### WHAT TO WORK ON:
Would you print the records as they stand, down to the last character?

### Collected data:
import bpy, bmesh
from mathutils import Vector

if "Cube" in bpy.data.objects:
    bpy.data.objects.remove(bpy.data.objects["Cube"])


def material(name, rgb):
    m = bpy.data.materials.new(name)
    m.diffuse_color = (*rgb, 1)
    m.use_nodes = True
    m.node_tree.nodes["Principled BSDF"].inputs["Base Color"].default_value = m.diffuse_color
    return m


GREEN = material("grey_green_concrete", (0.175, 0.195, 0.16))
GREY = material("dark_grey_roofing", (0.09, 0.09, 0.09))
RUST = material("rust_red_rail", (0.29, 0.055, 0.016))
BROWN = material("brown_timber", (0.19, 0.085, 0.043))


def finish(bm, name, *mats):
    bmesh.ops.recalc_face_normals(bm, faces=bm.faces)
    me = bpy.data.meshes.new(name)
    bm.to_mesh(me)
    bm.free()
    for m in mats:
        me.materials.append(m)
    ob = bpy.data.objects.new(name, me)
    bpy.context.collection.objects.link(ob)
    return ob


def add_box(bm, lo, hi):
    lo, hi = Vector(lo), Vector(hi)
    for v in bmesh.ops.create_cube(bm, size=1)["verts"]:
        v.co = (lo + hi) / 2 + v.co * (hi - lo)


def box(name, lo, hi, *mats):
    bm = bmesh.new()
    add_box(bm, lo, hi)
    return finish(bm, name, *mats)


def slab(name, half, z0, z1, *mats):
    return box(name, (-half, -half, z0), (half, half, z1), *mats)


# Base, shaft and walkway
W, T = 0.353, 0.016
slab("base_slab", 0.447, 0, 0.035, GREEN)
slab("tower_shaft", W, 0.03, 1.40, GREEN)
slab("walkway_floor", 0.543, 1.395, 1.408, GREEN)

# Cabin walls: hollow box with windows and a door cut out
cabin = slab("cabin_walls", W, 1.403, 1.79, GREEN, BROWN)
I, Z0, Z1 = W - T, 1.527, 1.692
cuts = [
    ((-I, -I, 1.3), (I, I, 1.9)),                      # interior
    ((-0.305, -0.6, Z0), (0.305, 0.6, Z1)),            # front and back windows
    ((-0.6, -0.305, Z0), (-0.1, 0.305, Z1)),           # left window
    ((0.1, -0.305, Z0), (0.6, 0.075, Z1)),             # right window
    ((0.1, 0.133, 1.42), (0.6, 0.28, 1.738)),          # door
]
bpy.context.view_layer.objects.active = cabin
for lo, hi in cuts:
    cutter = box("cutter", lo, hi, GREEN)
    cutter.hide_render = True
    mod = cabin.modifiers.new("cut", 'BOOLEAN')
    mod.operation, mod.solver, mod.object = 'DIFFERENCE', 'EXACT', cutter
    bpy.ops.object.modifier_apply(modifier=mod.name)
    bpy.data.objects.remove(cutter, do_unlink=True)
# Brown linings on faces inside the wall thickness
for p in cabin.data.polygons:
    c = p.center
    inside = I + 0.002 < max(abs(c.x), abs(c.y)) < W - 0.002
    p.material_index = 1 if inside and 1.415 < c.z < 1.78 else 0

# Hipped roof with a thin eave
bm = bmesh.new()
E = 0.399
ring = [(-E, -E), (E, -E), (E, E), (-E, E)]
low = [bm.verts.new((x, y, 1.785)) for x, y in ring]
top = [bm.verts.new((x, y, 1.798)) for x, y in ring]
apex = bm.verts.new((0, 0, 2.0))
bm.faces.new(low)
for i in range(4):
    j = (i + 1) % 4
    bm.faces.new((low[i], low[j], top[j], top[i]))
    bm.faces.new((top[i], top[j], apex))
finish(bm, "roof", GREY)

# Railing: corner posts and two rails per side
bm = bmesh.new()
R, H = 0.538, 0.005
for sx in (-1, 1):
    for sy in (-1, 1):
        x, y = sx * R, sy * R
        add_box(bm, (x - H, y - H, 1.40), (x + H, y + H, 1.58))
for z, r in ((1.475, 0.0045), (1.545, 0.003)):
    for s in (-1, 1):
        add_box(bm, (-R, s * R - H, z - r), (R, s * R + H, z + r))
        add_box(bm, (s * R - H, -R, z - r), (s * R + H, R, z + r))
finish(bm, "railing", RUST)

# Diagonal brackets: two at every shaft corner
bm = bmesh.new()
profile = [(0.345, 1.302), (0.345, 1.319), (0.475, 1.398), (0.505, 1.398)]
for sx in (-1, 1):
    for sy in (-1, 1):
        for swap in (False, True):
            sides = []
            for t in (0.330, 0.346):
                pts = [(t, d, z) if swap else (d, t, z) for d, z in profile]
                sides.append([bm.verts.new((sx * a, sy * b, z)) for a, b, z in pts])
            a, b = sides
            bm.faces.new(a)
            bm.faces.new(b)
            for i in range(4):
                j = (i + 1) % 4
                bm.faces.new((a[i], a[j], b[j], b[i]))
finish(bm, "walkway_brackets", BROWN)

### RESULT:
import bpy, bmesh
from mathutils import Vector

if "Cube" in bpy.data.objects:
    bpy.data.objects.remove(bpy.data.objects["Cube"])


def material(name, rgb):
    m = bpy.data.materials.new(name)
    m.diffuse_color = (*rgb, 1)
    m.use_nodes = True
    m.node_tree.nodes["Principled BSDF"].inputs["Base Color"].default_value = m.diffuse_color
    return m


GREEN = material("grey_green_concrete", (0.175, 0.195, 0.16))
GREY = material("dark_grey_roofing", (0.09, 0.09, 0.09))
RUST = material("rust_red_rail", (0.29, 0.055, 0.016))
BROWN = material("brown_timber", (0.19, 0.085, 0.043))


def finish(bm, name, *mats):
    bmesh.ops.recalc_face_normals(bm, faces=bm.faces)
    me = bpy.data.meshes.new(name)
    bm.to_mesh(me)
    bm.free()
    for m in mats:
        me.materials.append(m)
    ob = bpy.data.objects.new(name, me)
    bpy.context.collection.objects.link(ob)
    return ob


def add_box(bm, lo, hi):
    lo, hi = Vector(lo), Vector(hi)
    for v in bmesh.ops.create_cube(bm, size=1)["verts"]:
        v.co = (lo + hi) / 2 + v.co * (hi - lo)


def box(name, lo, hi, *mats):
    bm = bmesh.new()
    add_box(bm, lo, hi)
    return finish(bm, name, *mats)


def slab(name, half, z0, z1, *mats):
    return box(name, (-half, -half, z0), (half, half, z1), *mats)


# Base, shaft and walkway
W, T = 0.353, 0.016
slab("base_slab", 0.447, 0, 0.035, GREEN)
slab("tower_shaft", W, 0.03, 1.40, GREEN)
slab("walkway_floor", 0.543, 1.395, 1.408, GREEN)

# Cabin walls: hollow box with windows and a door cut out
cabin = slab("cabin_walls", W, 1.403, 1.79, GREEN, BROWN)
I, Z0, Z1 = W - T, 1.527, 1.692
cuts = [
    ((-I, -I, 1.3), (I, I, 1.9)),                      # interior
    ((-0.305, -0.6, Z0), (0.305, 0.6, Z1)),            # front and back windows
    ((-0.6, -0.305, Z0), (-0.1, 0.305, Z1)),           # left window
    ((0.1, -0.305, Z0), (0.6, 0.075, Z1)),             # right window
    ((0.1, 0.133, 1.42), (0.6, 0.28, 1.738)),          # door
]
bpy.context.view_layer.objects.active = cabin
for lo, hi in cuts:
    cutter = box("cutter", lo, hi, GREEN)
    cutter.hide_render = True
    mod = cabin.modifiers.new("cut", 'BOOLEAN')
    mod.operation, mod.solver, mod.object = 'DIFFERENCE', 'EXACT', cutter
    bpy.ops.object.modifier_apply(modifier=mod.name)
    bpy.data.objects.remove(cutter, do_unlink=True)
# Brown linings on faces inside the wall thickness
for p in cabin.data.polygons:
    c = p.center
    inside = I + 0.002 < max(abs(c.x), abs(c.y)) < W - 0.002
    p.material_index = 1 if inside and 1.415 < c.z < 1.78 else 0

# Hipped roof with a thin eave
bm = bmesh.new()
E = 0.399
ring = [(-E, -E), (E, -E), (E, E), (-E, E)]
low = [bm.verts.new((x, y, 1.785)) for x, y in ring]
top = [bm.verts.new((x, y, 1.798)) for x, y in ring]
apex = bm.verts.new((0, 0, 2.0))
bm.faces.new(low)
for i in range(4):
    j = (i + 1) % 4
    bm.faces.new((low[i], low[j], top[j], top[i]))
    bm.faces.new((top[i], top[j], apex))
finish(bm, "roof", GREY)

# Railing: corner posts and two rails per side
bm = bmesh.new()
R, H = 0.538, 0.005
for sx in (-1, 1):
    for sy in (-1, 1):
        x, y = sx * R, sy * R
        add_box(bm, (x - H, y - H, 1.40), (x + H, y + H, 1.58))
for z, r in ((1.475, 0.0045), (1.545, 0.003)):
    for s in (-1, 1):
        add_box(bm, (-R, s * R - H, z - r), (R, s * R + H, z + r))
        add_box(bm, (s * R - H, -R, z - r), (s * R + H, R, z + r))
finish(bm, "railing", RUST)

# Diagonal brackets: two at every shaft corner
bm = bmesh.new()
profile = [(0.345, 1.302), (0.345, 1.319), (0.475, 1.398), (0.505, 1.398)]
for sx in (-1, 1):
    for sy in (-1, 1):
        for swap in (False, True):
            sides = []
            for t in (0.330, 0.346):
                pts = [(t, d, z) if swap else (d, t, z) for d, z in profile]
                sides.append([bm.verts.new((sx * a, sy * b, z)) for a, b, z in pts])
            a, b = sides
            bm.faces.new(a)
            bm.faces.new(b)
            for i in range(4):
                j = (i + 1) % 4
                bm.faces.new((a[i], a[j], b[j], b[i]))
finish(bm, "walkway_brackets", BROWN)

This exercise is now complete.